If Sauvignon Blanc is designed in the vineyard, then the converse is true with Pinot Gris.
For Jules it’s a grape where you can use different techniques and methods each year, evolving the techniques and trying something a little different. The pleasure is in the not knowing what each vintage is going to bring.
This is a lovely textural Pinot Gris with lucious pear and stonefruit flavours, layered over subtle creamy and nutty characters derived from the partial wild fermentation and yeast lees ageing. The secondary characters impart a richness and complexity that carries through to a lingering dry finish.
Download the Pinot Gris 2016 tasting notes (PDF, 703 KB)

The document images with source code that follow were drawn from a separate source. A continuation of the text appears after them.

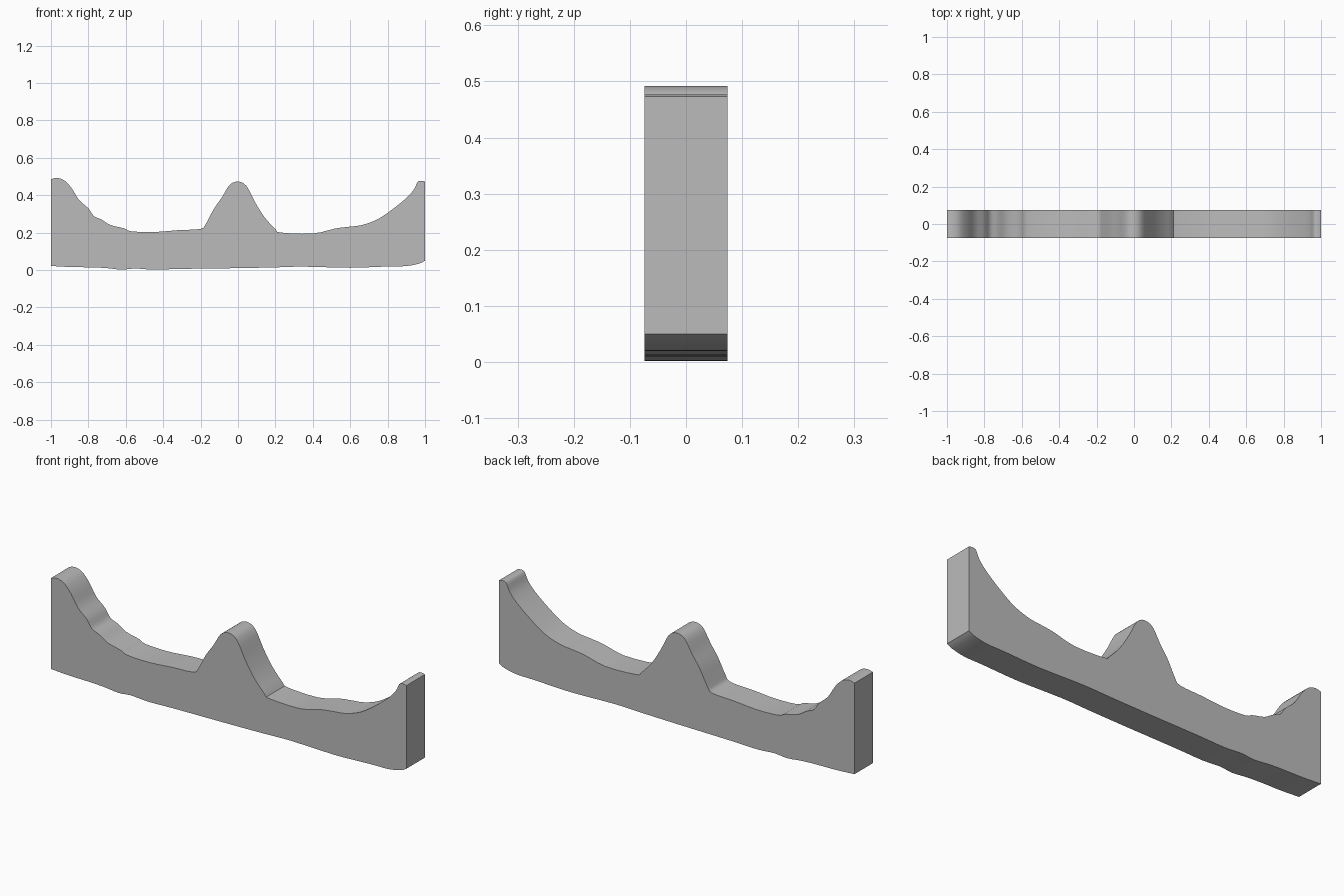
import bpy
import bmesh
import math
from mathutils import Vector

cube = bpy.data.objects.get("Cube")
if cube:
    bpy.data.objects.remove(cube, do_unlink=True)

HALF_DEPTH = 0.074
STEPS = 3

# Upper edge, left to right: end peak, dip, central peak, dip, end peak
top_edge = [
    (-1, .485), (-.97, .492), (-.93, .48), (-.89, .438), (-.85, .375), (-.8, .33),
    (-.77, .288), (-.73, .27), (-.68, .24), (-.61, .223), (-.57, .207), (-.45, .203),
    (-.32, .213), (-.2, .22), (-.17, .25), (-.13, .325), (-.085, .39), (-.045, .455),
    (0, .473), (.045, .45), (.09, .365), (.14, .285), (.2, .218), (.23, .2),
    (.4, .195), (.52, .222), (.6, .232), (.66, .24), (.74, .268), (.82, .32),
    (.9, .385), (.94, .43), (.96, .47), (.98, .477), (1, .473),
]

# Gently uneven underside, right to left
bottom_edge = [
    (1, .05), (.97, .035), (.9, .021), (.8, .019), (.6, .012), (.35, .018),
    (.2, .014), (0, .01), (-.3, .006), (-.45, .002), (-.55, .008), (-.62, .002),
    (-.7, .01), (-.78, .014), (-.9, .016), (-1, .022),
]


def smooth_path(points):
    """Catmull-Rom samples through the given profile points."""
    pts = [Vector(p) for p in points]
    pts = [pts[0]] + pts + [pts[-1]]
    samples = []
    for a, b, c, d in zip(pts, pts[1:], pts[2:], pts[3:]):
        for i in range(STEPS):
            t = i / STEPS
            samples.append(b + (c - a) * (t / 2)
                           + (a * 2 - b * 5 + c * 4 - d) * (t * t / 2)
                           + (b * 3 - a - c * 3 + d) * (t ** 3 / 2))
    return samples + [pts[-1]]


def make_material(name, colour):
    material = bpy.data.materials.new(name)
    material.use_nodes = True
    material.diffuse_color = colour
    material.node_tree.nodes["Principled BSDF"].inputs["Base Color"].default_value = colour
    return material


def extrude_profile(name, outline, material):
    """Fill an outline in the xz plane and extrude it along y."""
    bm = bmesh.new()
    front = bm.faces.new([bm.verts.new((p.x, -HALF_DEPTH, p.y)) for p in outline])
    result = bmesh.ops.extrude_face_region(bm, geom=[front], use_keep_orig=True)
    moved = [v for v in result["geom"] if isinstance(v, bmesh.types.BMVert)]
    bmesh.ops.translate(bm, verts=moved, vec=(0, 2 * HALF_DEPTH, 0))
    bmesh.ops.recalc_face_normals(bm, faces=bm.faces)
    mesh = bpy.data.meshes.new(name)
    bm.to_mesh(mesh)
    bm.free()
    mesh.materials.append(material)
    obj = bpy.data.objects.new(name, mesh)
    bpy.context.collection.objects.link(obj)
    return obj


# Solid slab with the wavy outline, smooth along its rim and sharp at its faces
grey = make_material("plain grey", (0.5, 0.5, 0.5, 1))
outline = smooth_path(top_edge) + smooth_path(bottom_edge)
slab = extrude_profile("crested_slab", outline, grey)
bpy.ops.object.select_all(action="DESELECT")
slab.select_set(True)
bpy.context.view_layer.objects.active = slab
bpy.ops.object.shade_smooth_by_angle(angle=math.radians(40))
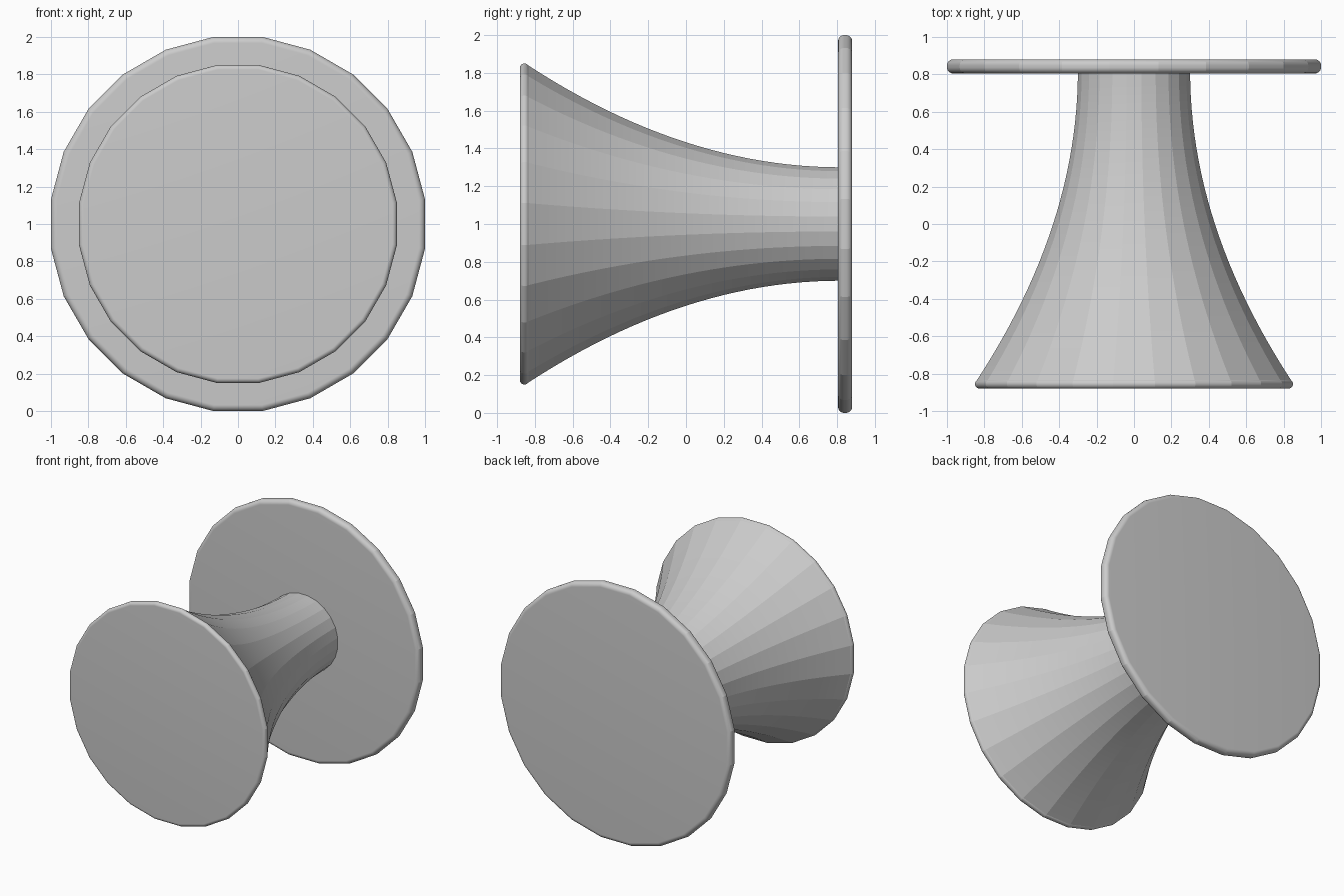
import bpy
import bmesh
import math

cube = bpy.data.objects.get("Cube")
if cube:
    bpy.data.objects.remove(cube, do_unlink=True)

SIDES = 24
CENTRE_Z = 1.0

grey = bpy.data.materials.new("light grey")
grey.use_nodes = True
GREY = (0.6, 0.6, 0.6, 1.0)
grey.diffuse_color = GREY
grey.node_tree.nodes["Principled BSDF"].inputs["Base Color"].default_value = GREY


def arc(y, r, radius, start, end, steps=10):
    """Rounded rim in (y, r) coordinates, angles in degrees from +r towards +y."""
    pts = []
    for i in range(steps + 1):
        a = math.radians(start + (end - start) * i / steps)
        pts.append((y + radius * math.sin(a), r + radius * math.cos(a)))
    return pts


def lathe(name, profile):
    """Turn a (y, apothem) profile around the y axis as a 24-sided solid."""
    bm = bmesh.new()
    rings = []
    for y, apothem in profile:
        radius = apothem / math.cos(math.pi / SIDES)
        angles = [(i + 0.5) * math.tau / SIDES for i in range(SIDES)]
        rings.append([bm.verts.new((radius * math.cos(a), y, CENTRE_Z + radius * math.sin(a)))
                      for a in angles])
    for low, high in zip(rings, rings[1:]):
        for i in range(SIDES):
            j = (i + 1) % SIDES
            bm.faces.new((low[i], low[j], high[j], high[i]))
    bm.faces.new(rings[0])
    bm.faces.new(rings[-1])
    bmesh.ops.recalc_face_normals(bm, faces=bm.faces[:])
    mesh = bpy.data.meshes.new(name)
    bm.to_mesh(mesh)
    bm.free()
    mesh.materials.append(grey)
    obj = bpy.data.objects.new(name, mesh)
    bpy.context.collection.objects.link(obj)
    # Smooth along the length, crisp between the long facets
    bpy.ops.object.select_all(action='DESELECT')
    obj.select_set(True)
    bpy.context.view_layer.objects.active = obj
    bpy.ops.object.shade_smooth_by_angle(angle=math.radians(10))
    return obj


# Flared stem: rounded front rim, then a parabolic taper to the back
rim = arc(-0.855, 0.825, 0.025, -90, 55, 16)
y0, r0 = rim[-1]
STEPS = 24
flare = []
for k in range(1, STEPS + 1):
    t = 1 - k / STEPS
    flare.append((0.82 + (y0 - 0.82) * t, 0.3 + (r0 - 0.3) * t * t))
lathe("flared_stem", rim + flare)

# Back disc with a rounded rim
lathe("back_disc", arc(0.838, 0.967, 0.033, -90, 0) + arc(0.847, 0.967, 0.033, 0, 90))
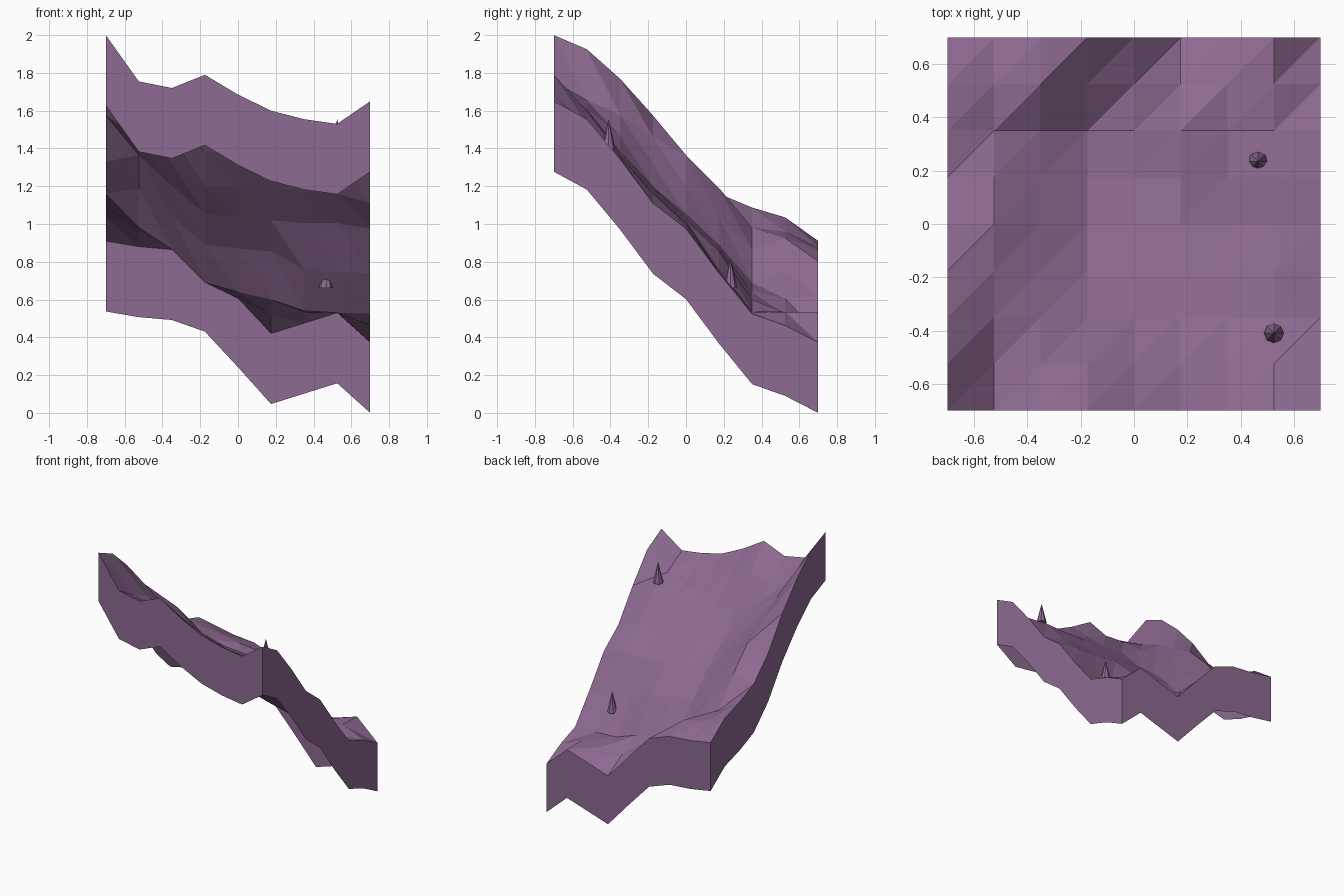
import bpy
import bmesh

default_cube = bpy.data.objects.get("Cube")
if default_cube:
    bpy.data.objects.remove(default_cube, do_unlink=True)

HALF = 0.7          # half the width of the square tile
WALL = 0.373        # height of the side walls

# Heights across the tile (from -x to +x), one row per step from front to back
ROWS = [
    [2.00, 1.755, 1.72, 1.79, 1.685, 1.60, 1.555, 1.53, 1.65],
    [1.925, 1.655, 1.61, 1.60, 1.53, 1.475, 1.435, 1.43, 1.555],
    [1.77, 1.58, 1.47, 1.385, 1.37, 1.36, 1.355, 1.36, 1.345],
    [1.575, 1.46, 1.32, 1.20, 1.195, 1.185, 1.17, 1.16, 1.11],
    [1.33, 1.365, 1.20, 1.055, 1.035, 1.02, 1.005, 1.005, 0.975],
    [1.16, 1.19, 1.04, 0.89, 0.87, 0.855, 0.76, 0.745, 0.74],
    [1.087, 0.98, 0.865, 0.69, 0.64, 0.60, 0.54, 0.53, 0.525],
    [1.035, 0.96, 0.925, 0.75, 0.605, 0.52, 0.53, 0.535, 0.463],
    [0.91, 0.88, 0.865, 0.803, 0.615, 0.42, 0.475, 0.53, 0.373],
]


def make_material(name, colour):
    mat = bpy.data.materials.new(name)
    mat.use_nodes = True
    mat.diffuse_color = colour
    bsdf = next(n for n in mat.node_tree.nodes if n.type == "BSDF_PRINCIPLED")
    bsdf.inputs["Base Color"].default_value = colour
    return mat


def make_terrain(name, material):
    """Triangulated sloping ground with an open-bottomed wall round its edge."""
    bm = bmesh.new()
    last = len(ROWS) - 1
    step = 2 * HALF / last
    grid = [[bm.verts.new((i * step - HALF, j * step - HALF, z))
             for i, z in enumerate(row)] for j, row in enumerate(ROWS)]

    # Two triangles per cell, split along the rising diagonal
    for j in range(last):
        for i in range(last):
            a, b = grid[j][i], grid[j][i + 1]
            c, d = grid[j + 1][i + 1], grid[j + 1][i]
            bm.faces.new((a, b, c))
            bm.faces.new((a, c, d))

    # Walls extruded straight down from the border
    border = [e for e in bm.edges if e.is_boundary]
    walls = bmesh.ops.extrude_edge_only(bm, edges=border)
    lower = [v for v in walls["geom"] if isinstance(v, bmesh.types.BMVert)]
    bmesh.ops.translate(bm, verts=lower, vec=(0, 0, -WALL))

    # Make sure the walls face outwards
    bm.normal_update()
    for face in bm.faces:
        centre = face.calc_center_median()
        if abs(face.normal.z) < 0.001 and face.normal.xy.dot(centre.xy) < 0:
            face.normal_flip()

    mesh = bpy.data.meshes.new(name)
    bm.to_mesh(mesh)
    bm.free()
    mesh.materials.append(material)
    obj = bpy.data.objects.new(name, mesh)
    bpy.context.collection.objects.link(obj)


def make_spike(name, material, x, y, base, height=0.16):
    """Small pointed rock standing on the slope."""
    bpy.ops.mesh.primitive_cone_add(
        vertices=8, radius1=0.037, radius2=0, depth=height,
        location=(x, y, base + height / 2))
    obj = bpy.context.object
    obj.name = name
    obj.data.materials.append(material)


purple = make_material("dusty_purple", (0.27, 0.145, 0.287, 1))

make_terrain("sloping_ground", purple)
make_spike("upper_spike", purple, 0.525, -0.41, 1.395)
make_spike("lower_spike", purple, 0.465, 0.235, 0.66)
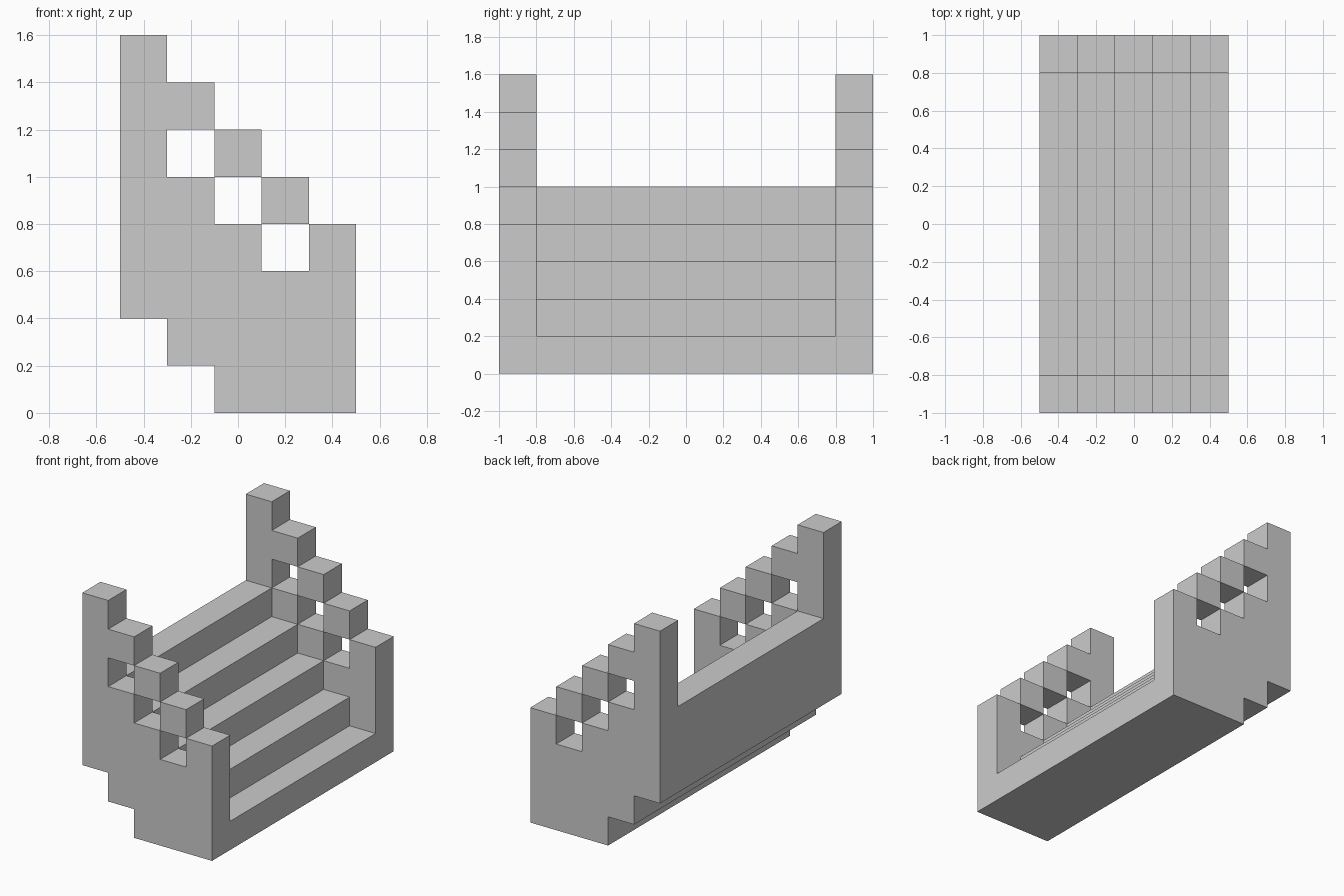
import bpy, bmesh

if "Cube" in bpy.data.objects:
    bpy.data.objects.remove(bpy.data.objects["Cube"])

S = 0.2  # step size


def extrude_profile(name, points, y0, y1):
    """Extrude an x-z outline (in step units) from y0 to y1."""
    bm = bmesh.new()
    face = bm.faces.new([bm.verts.new((x * S, y0, z * S)) for x, z in points])
    ext = bmesh.ops.extrude_face_region(bm, geom=[face])
    verts = [v for v in ext["geom"] if isinstance(v, bmesh.types.BMVert)]
    bmesh.ops.translate(bm, verts=verts, vec=(0, y1 - y0, 0))
    bmesh.ops.recalc_face_normals(bm, faces=bm.faces)
    mesh = bpy.data.meshes.new(name)
    bm.to_mesh(mesh)
    bm.free()
    obj = bpy.data.objects.new(name, mesh)
    bpy.context.collection.objects.link(obj)
    return obj


def block(x, z):
    return [(x, z), (x + 1, z), (x + 1, z + 1), (x, z + 1)]


# Stepped underside shared by the flight and the side walls
underside = [(-2.5, 2), (-1.5, 2), (-1.5, 1), (-0.5, 1), (-0.5, 0), (2.5, 0)]

# Flight of five steps
treads = []
for i in range(5):
    treads += [(2.5 - i, i + 1), (1.5 - i, i + 1)]
extrude_profile("stair_flight", underside + treads, -0.8, 0.8)

# Side walls with end posts, plus the loose handrail blocks
wall = underside + [(2.5, 4), (1.5, 4), (1.5, 3), (0.5, 3), (0.5, 4),
                    (-0.5, 4), (-0.5, 5), (-1.5, 5), (-1.5, 6), (-0.5, 6),
                    (-0.5, 7), (-1.5, 7), (-1.5, 8), (-2.5, 8)]
for side, y0, y1 in (("front", -1.0, -0.8), ("back", 0.8, 1.0)):
    extrude_profile(side + "_wall", wall, y0, y1)
    extrude_profile(side + "_upper_rail_block", block(-0.5, 5), y0, y1)
    extrude_profile(side + "_lower_rail_block", block(0.5, 4), y0, y1)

Marlborough Pinot Gris has come a long way over the last few years. The new clones (M2 and 52B) planted in the last 6 years have been producing beautiful little berries which are full of concentrated flavours of spice & stonefruits. This adds lovely layers of complexity and aromatics to the wine. The fruit for this Pinot Gris comes from the Lower Wairau, Southern Valleys and Lower Dashwood sub regions of Marlborough. A portion has been hand-harvested with the balance picked in the cool of the morning by machine. The processing time at the winery has been kept to the absolute minimum to preserve the bright natural flavours of the fruit and to minimise phenolics. The machine harvested portion of this fruit was fermented with selected commercial yeast strains chosen to enhance the natural flavours of the variety. The hand-picked portion was whole bunch pressed, then wild fermented with natural yeasts. This also underwent a full malolactic fermentation. Lees stirring in the barrel has also added an extra textural component to the wine. The wine was blended, stabilised and bottled in July 2016.
There’s a reason Jules Taylor Pinot Gris keeps appearing on the wine lists at the Gypsy Tea Rooms and The Elbow Room – two small but busy neighbourhood wine bars in Auckland. This Pinot Gris consistently rates highly (with me) for its intensely fresh flavours of subtle white fleshed fruit, such as white pears, white peach and lychees. It’s dry with refreshing crispness and a medium body, all giving it a strong lead on many of its competitors. This is a very good wine with 3 to 4 years time up its sleeve, but why wait? It tastes great now.
Melon, lime and grapefruit zest flavours are crisp and refreshing, with lemon verbena hints on the finish. Drink now.
Wine Spectator - M.W